The third annual Athletics Data Conference – AthTech18 – bringing together some of the leading technology experts in the sport for a two-day event in the northern Spanish city of Gijon on 9-10 October.
A wide variety of topics were covered but for many participants the three most crucial areas were: open standards and standardisation in formatting of athletics data; the General Data Protection Regulation (GDPR), which was implemented across the European Union earlier this year, and competition management.
The two organisers of the conference – in conjunction with European Athletics – Martin Alvarez-Espinar of local Technology Centre CTIC/W3C Spain and Andy Robinson of British athletics data company OpenTrack, looked at data standards within the sport and data sharing, as well as provided proposals and suggestions for European-wide standardisation initiatives.
“By having standards, and making it mostly open data, we open the door to anyone, to do anything with the data, in real time,” commented Robinson, explaining the rationale for moving towards standardisation. “At the end of the day, we save time and make athletics a more efficient sport in so many areas.”
“We speak a lot about a digital future but there is still no central data platform,” he added. “And some major athletics federations are still doing their rankings by hand.”
Legal counsel David Brunsdon, Head of Compliance at First Rate Exchange Services, took the delegates – from 18 different countries including representatives of 13 European Athletics Member Federations through GDPR and what it means for athletics.
“GDPR was not designed for sport primarily, and the European regulators are in some cases sympathetic to the situation with sport, but it could have serious implications and we have to be aware of what those are,” reflected Brunsdon.
Robinson also looked calendar management and the technology that could help standardise and harmonise athletics calendars at an international, national and local level ad well as putting a cogent case for standardising and facility information and producing a global calendar.
Spanish athletics federation Director of Competition Anacleto Jimenez, himself a former European indoor 3000m gold medallist then gave a federation perspective, demonstrating the approach of one of the largest European Athletics Member Federations to service and competition management.

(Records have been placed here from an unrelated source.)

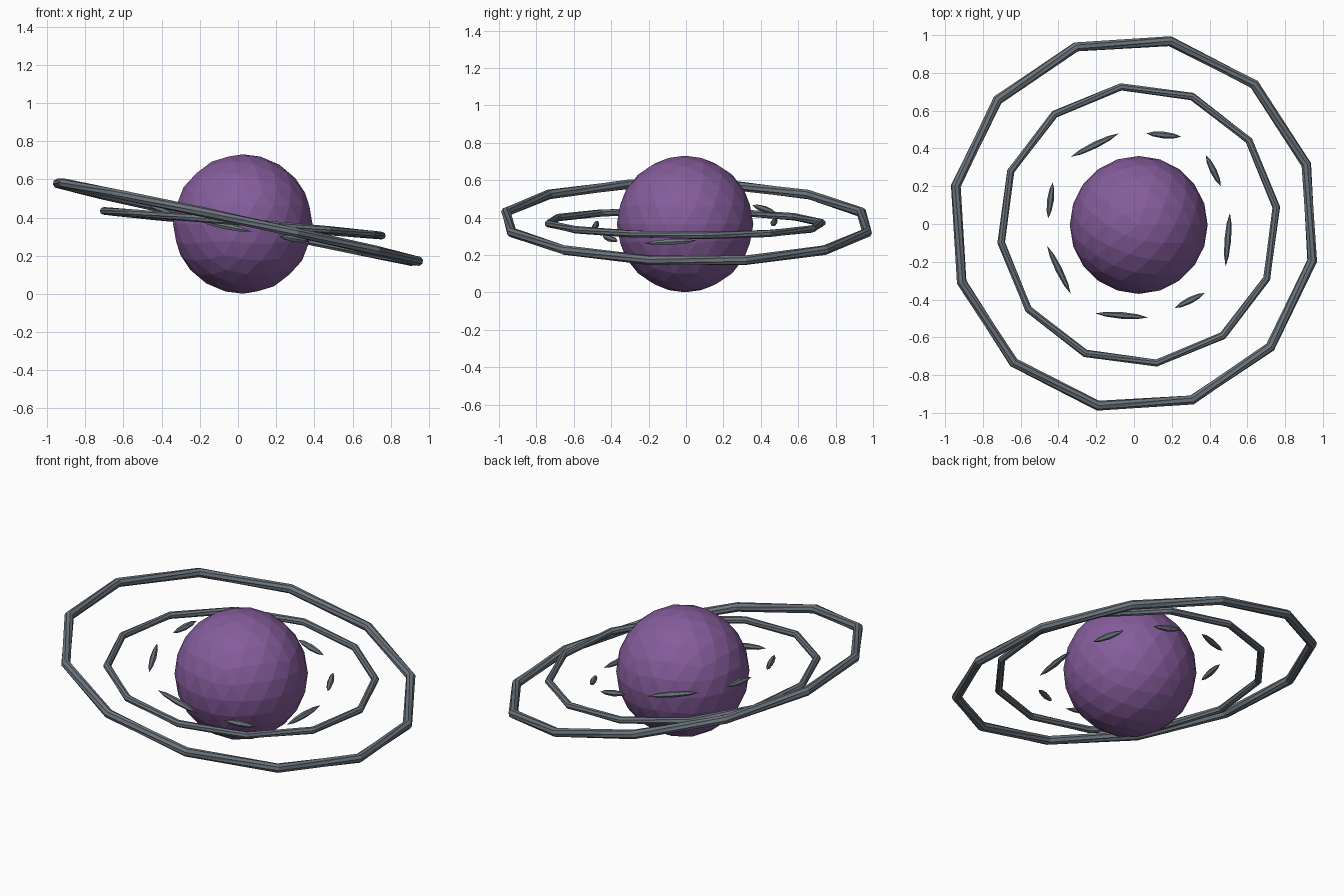
import bpy, bmesh, math
from mathutils import Vector

if "Cube" in bpy.data.objects:
    bpy.data.objects.remove(bpy.data.objects["Cube"])


def material(name, rgb):
    m = bpy.data.materials.new(name)
    m.diffuse_color = (*rgb, 1)
    m.use_nodes = True
    m.node_tree.nodes["Principled BSDF"].inputs["Base Color"].default_value = m.diffuse_color
    return m


PURPLE = material("purple", (0.235, 0.108, 0.33))
GREY = material("slate grey", (0.15, 0.175, 0.205))


def finish(bm, name, mat):
    bmesh.ops.recalc_face_normals(bm, faces=bm.faces)
    me = bpy.data.meshes.new(name)
    bm.to_mesh(me)
    bm.free()
    me.materials.append(mat)
    ob = bpy.data.objects.new(name, me)
    bpy.context.collection.objects.link(ob)
    return ob


def ring(name, centre, radius, tube, slope, start, segs=12, sides=8):
    """Tilted polygonal hoop with a slightly twisted tube."""
    n = Vector((-slope[0], -slope[1], 1)).normalized()
    u = Vector((1, 0, slope[0])).normalized()
    v = n.cross(u)
    bm = bmesh.new()
    loops = []
    for i in range(segs):
        a = math.radians(start) + math.tau * i / segs
        out = u * math.cos(a) + v * math.sin(a)
        mid = Vector(centre) + out * radius
        loop = []
        for j in range(sides):
            t = math.tau * (j + i * 0.5) / sides
            loop.append(bm.verts.new(mid + out * (tube * math.cos(t) * 1.03)
                                     + n * (tube * math.sin(t))))
        loops.append(loop)
    for i in range(segs):
        nxt = loops[(i + 1) % segs]
        shift = segs // 2 if i == segs - 1 else 0
        for j in range(sides):
            a, b = loops[i][j], loops[i][(j + 1) % sides]
            c, d = nxt[(j + 1 + shift) % sides], nxt[(j + shift) % sides]
            bm.faces.new((a, b, c))
            bm.faces.new((a, c, d))
    return finish(bm, name, GREY)


def shard(name, p, q, r, sides=6):
    """Pointed sliver between two points."""
    d = q - p
    side = d.cross(Vector((0, 0, 1))).normalized()
    up = side.cross(d).normalized()
    bm = bmesh.new()
    tips = [bm.verts.new(p), bm.verts.new(q)]
    loops = []
    for f, w in ((0.2, 0.7), (0.5, 1.0), (0.8, 0.7)):
        loops.append([bm.verts.new(p + d * f
                      + side * (r * w * math.cos(math.tau * j / sides))
                      + up * (r * w * math.sin(math.tau * j / sides)))
                      for j in range(sides)])
    for j in range(sides):
        k = (j + 1) % sides
        bm.faces.new((tips[0], loops[0][j], loops[0][k]))
        bm.faces.new((tips[1], loops[2][k], loops[2][j]))
        for a, b in zip(loops, loops[1:]):
            bm.faces.new((a[j], a[k], b[k], b[j]))
    return finish(bm, name, GREY)


# planet
bm = bmesh.new()
bmesh.ops.create_icosphere(bm, subdivisions=3, radius=0.365)
bmesh.ops.translate(bm, verts=bm.verts, vec=(0.025, -0.005, 0.366))
finish(bm, "planet", PURPLE)

# two unbroken rings
ring("outer_ring", (0, 0.003, 0.375), 0.985, 0.026, (-0.218, -0.014), 18.4)
ring("middle_ring", (0.025, -0.005, 0.37), 0.737, 0.02, (-0.088, -0.008), 7.3)

# broken inner ring, end points seen from above
ENDS = [(-.335, .355, -.08, .48), (.065, .48, .25, .462), (.38, .365, .46, .2),
        (.508, .06, .485, -.225), (.375, -.365, .215, -.445), (.075, -.495, -.205, -.473),
        (-.335, -.37, -.46, -.115), (-.455, .03, -.43, .22)]


def height(x, y):
    return 0.37 - 0.2 * (x - 0.025) + 0.07 * y


for i, (x0, y0, x1, y1) in enumerate(ENDS):
    shard(f"inner_ring_shard_{i + 1}", Vector((x0, y0, height(x0, y0))),
          Vector((x1, y1, height(x1, y1))), 0.018)
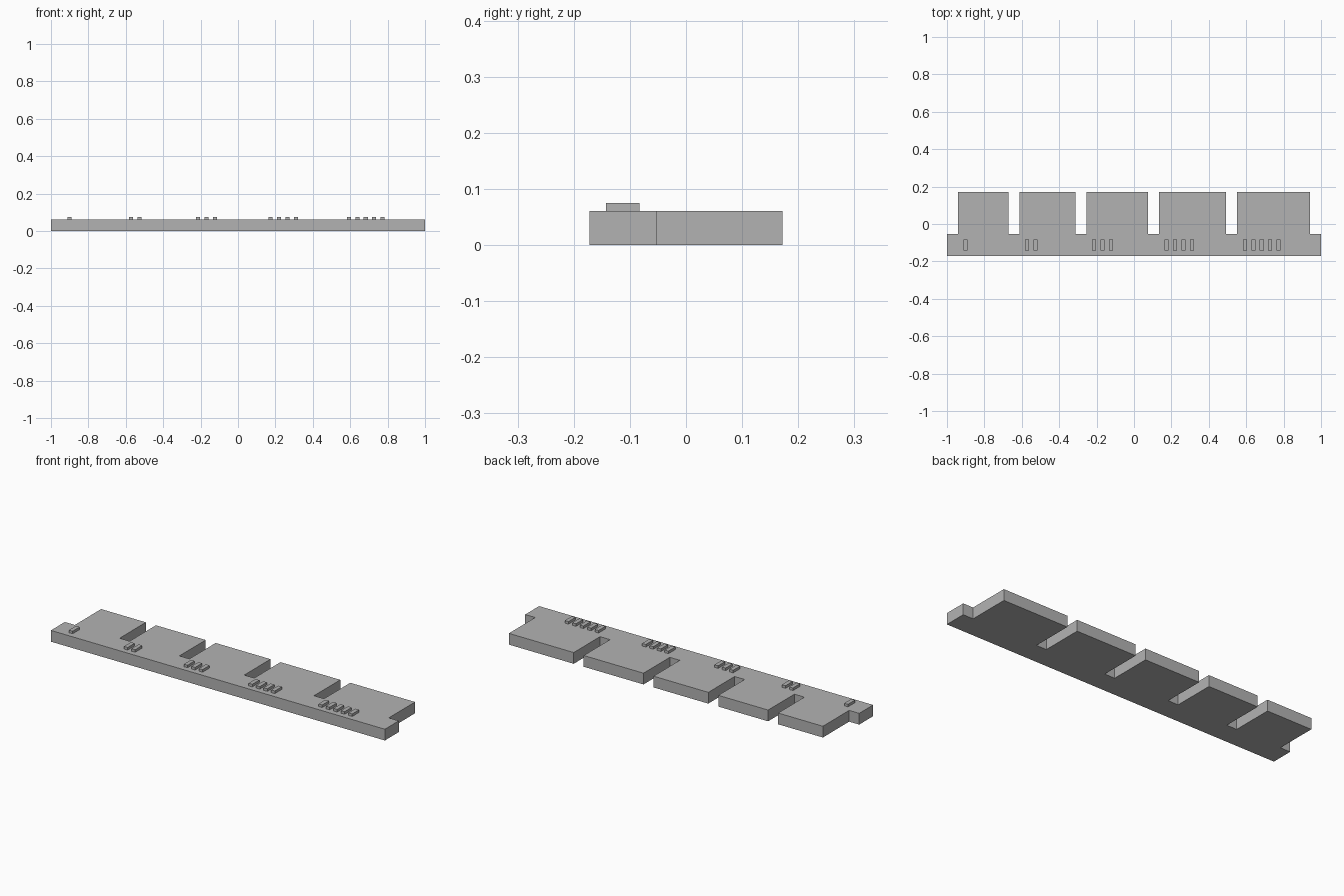
import bpy
import bmesh

cube = bpy.data.objects.get("Cube")
if cube:
    bpy.data.objects.remove(cube, do_unlink=True)

# One flat grey for the whole gauge
grey = bpy.data.materials.new("plain_grey")
grey.use_nodes = True
colour = (0.45, 0.45, 0.45, 1)
grey.diffuse_color = colour
grey.node_tree.nodes["Principled BSDF"].inputs["Base Color"].default_value = colour

FRONT, STEP, BACK = -0.172, -0.053, 0.172
THICK, TOP = 0.061, 0.075
GAP = 0.06


def finish(bm, name):
    mesh = bpy.data.meshes.new(name)
    bmesh.ops.recalc_face_normals(bm, faces=bm.faces)
    bm.to_mesh(mesh)
    bm.free()
    mesh.materials.append(grey)
    obj = bpy.data.objects.new(name, mesh)
    bpy.context.collection.objects.link(obj)
    return obj


def extrude_outline(name, outline, z0, z1):
    bm = bmesh.new()
    face = bm.faces.new([bm.verts.new((x, y, z0)) for x, y in outline])
    result = bmesh.ops.extrude_face_region(bm, geom=[face])
    moved = [v for v in result["geom"] if isinstance(v, bmesh.types.BMVert)]
    bmesh.ops.translate(bm, verts=moved, vec=(0, 0, z1 - z0))
    return finish(bm, name)


# Tooth edges: each tooth is slightly wider than the one before
teeth = []
x = -1 + GAP
for i in range(5):
    width = 0.268 + 0.03 * i
    teeth.append((x, x + width))
    x += width + GAP

# Toothed plate, extruded from a single outline
outline = [(1, STEP), (1, FRONT), (-1, FRONT), (-1, STEP)]
for left, right in teeth:
    outline += [(left, STEP), (left, BACK), (right, BACK), (right, STEP)]
extrude_outline("toothed_plate", outline, 0, THICK)

# Raised counting marks, one to five
for count, centre in enumerate((-0.901, -0.549, -0.168, 0.242, 0.683), 1):
    for k in range(count):
        mx = centre + (k - (count - 1) / 2) * 0.045
        a, b = mx - 0.011, mx + 0.011
        extrude_outline(f"count_mark_{count}_{k + 1}",
                        [(a, -0.143), (b, -0.143), (b, -0.083), (a, -0.083)],
                        THICK, TOP)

The conference was also a forum for commercial companies to not only show and market their products but also part of the discussion about data standardisation and facilities documentation.
Several companies demonstrated their timing systems and relevant innovations at the AthTech Run – a mixed gender and multi-age group road relay – held on the first evening over 10 laps (10x975m) of the nearby El Kilometrin alongside the Rio Piles in the city.
The conference was concluded by presentations on how organisations can get the most out of their data with respect to engaging the media by the well-known athletics writer and commentator Phil Minshull and the renowned statistician Mirko Jalava, who heads European Athletics statistics partner Tilastopaja.
“I see this conference shaping the way we bring new elements and new technology into athletics as well as helping Member Federations develop their own initiatives,” said European Athletics Technology Manager Nicolas Launois.
Adding a global perspective on what has generally been seen as European-driven initiatives, and also providing an overview of the IAAF Digital Strategy, was the IAAF Chief Information Officer An Dang Duy, who commented as part of his keynote address on the opening morning: “This is a unique event, European Athletics are the only Area Association hosting such a conference; there is not anything like it anywhere else in the world.”
Duy elaborated on the IAAF Digital Strategy in terms of new initiatives in engaging the sport’s audience, using data to propel innovative TV graphics as well as core issues such as at athlete and participant data and the moves towards a Universal ID.